● WORK INSTRUCTION:
Scan the lines below for the word "HEIGHT". Copy each line you find it in.

● GIVEN RECORDS:
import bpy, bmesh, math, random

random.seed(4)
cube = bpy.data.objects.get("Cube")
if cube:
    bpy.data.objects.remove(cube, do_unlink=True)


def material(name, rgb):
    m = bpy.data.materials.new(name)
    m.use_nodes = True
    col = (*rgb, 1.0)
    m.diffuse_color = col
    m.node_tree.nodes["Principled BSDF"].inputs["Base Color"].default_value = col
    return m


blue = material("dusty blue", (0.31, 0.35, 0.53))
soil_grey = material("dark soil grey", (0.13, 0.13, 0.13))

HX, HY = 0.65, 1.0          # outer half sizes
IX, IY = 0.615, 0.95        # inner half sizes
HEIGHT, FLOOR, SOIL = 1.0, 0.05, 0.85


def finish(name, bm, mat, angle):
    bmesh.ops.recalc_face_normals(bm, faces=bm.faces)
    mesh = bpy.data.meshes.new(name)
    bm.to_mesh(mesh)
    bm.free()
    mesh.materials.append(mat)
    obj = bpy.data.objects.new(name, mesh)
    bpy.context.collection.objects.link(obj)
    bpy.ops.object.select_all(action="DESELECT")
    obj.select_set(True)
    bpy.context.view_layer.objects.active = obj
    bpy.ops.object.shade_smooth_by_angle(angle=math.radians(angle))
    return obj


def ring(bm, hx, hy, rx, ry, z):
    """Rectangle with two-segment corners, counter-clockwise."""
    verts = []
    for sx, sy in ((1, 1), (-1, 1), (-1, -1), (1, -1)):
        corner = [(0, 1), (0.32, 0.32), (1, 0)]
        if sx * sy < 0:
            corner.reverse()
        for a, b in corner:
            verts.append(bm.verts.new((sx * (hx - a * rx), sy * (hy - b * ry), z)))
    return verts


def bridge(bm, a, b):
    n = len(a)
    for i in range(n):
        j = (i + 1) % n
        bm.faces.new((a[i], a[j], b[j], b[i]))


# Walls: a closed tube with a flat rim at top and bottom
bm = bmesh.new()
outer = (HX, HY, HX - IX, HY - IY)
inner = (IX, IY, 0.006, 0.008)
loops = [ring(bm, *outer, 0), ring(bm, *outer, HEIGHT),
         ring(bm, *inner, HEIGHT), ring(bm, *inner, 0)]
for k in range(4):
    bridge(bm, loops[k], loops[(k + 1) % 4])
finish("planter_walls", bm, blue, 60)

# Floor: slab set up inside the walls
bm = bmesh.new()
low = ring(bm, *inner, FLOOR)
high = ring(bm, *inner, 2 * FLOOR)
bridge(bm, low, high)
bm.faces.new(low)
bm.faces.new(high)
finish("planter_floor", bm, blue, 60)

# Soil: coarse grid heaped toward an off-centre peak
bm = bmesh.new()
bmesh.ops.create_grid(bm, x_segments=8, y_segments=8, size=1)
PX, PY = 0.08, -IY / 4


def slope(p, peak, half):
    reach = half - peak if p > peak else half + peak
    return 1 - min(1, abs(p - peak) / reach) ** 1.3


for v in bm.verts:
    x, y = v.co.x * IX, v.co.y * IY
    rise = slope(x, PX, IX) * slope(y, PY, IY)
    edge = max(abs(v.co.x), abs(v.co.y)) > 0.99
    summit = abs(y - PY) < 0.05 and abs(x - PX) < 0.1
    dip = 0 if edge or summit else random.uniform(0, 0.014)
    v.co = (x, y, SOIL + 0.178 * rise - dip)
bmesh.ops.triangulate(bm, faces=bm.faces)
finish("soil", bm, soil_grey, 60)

● WRITTEN SOLUTION:
HEIGHT, FLOOR, SOIL = 1.0, 0.05, 0.85
loops = [ring(bm, *outer, 0), ring(bm, *outer, HEIGHT),
         ring(bm, *inner, HEIGHT), ring(bm, *inner, 0)]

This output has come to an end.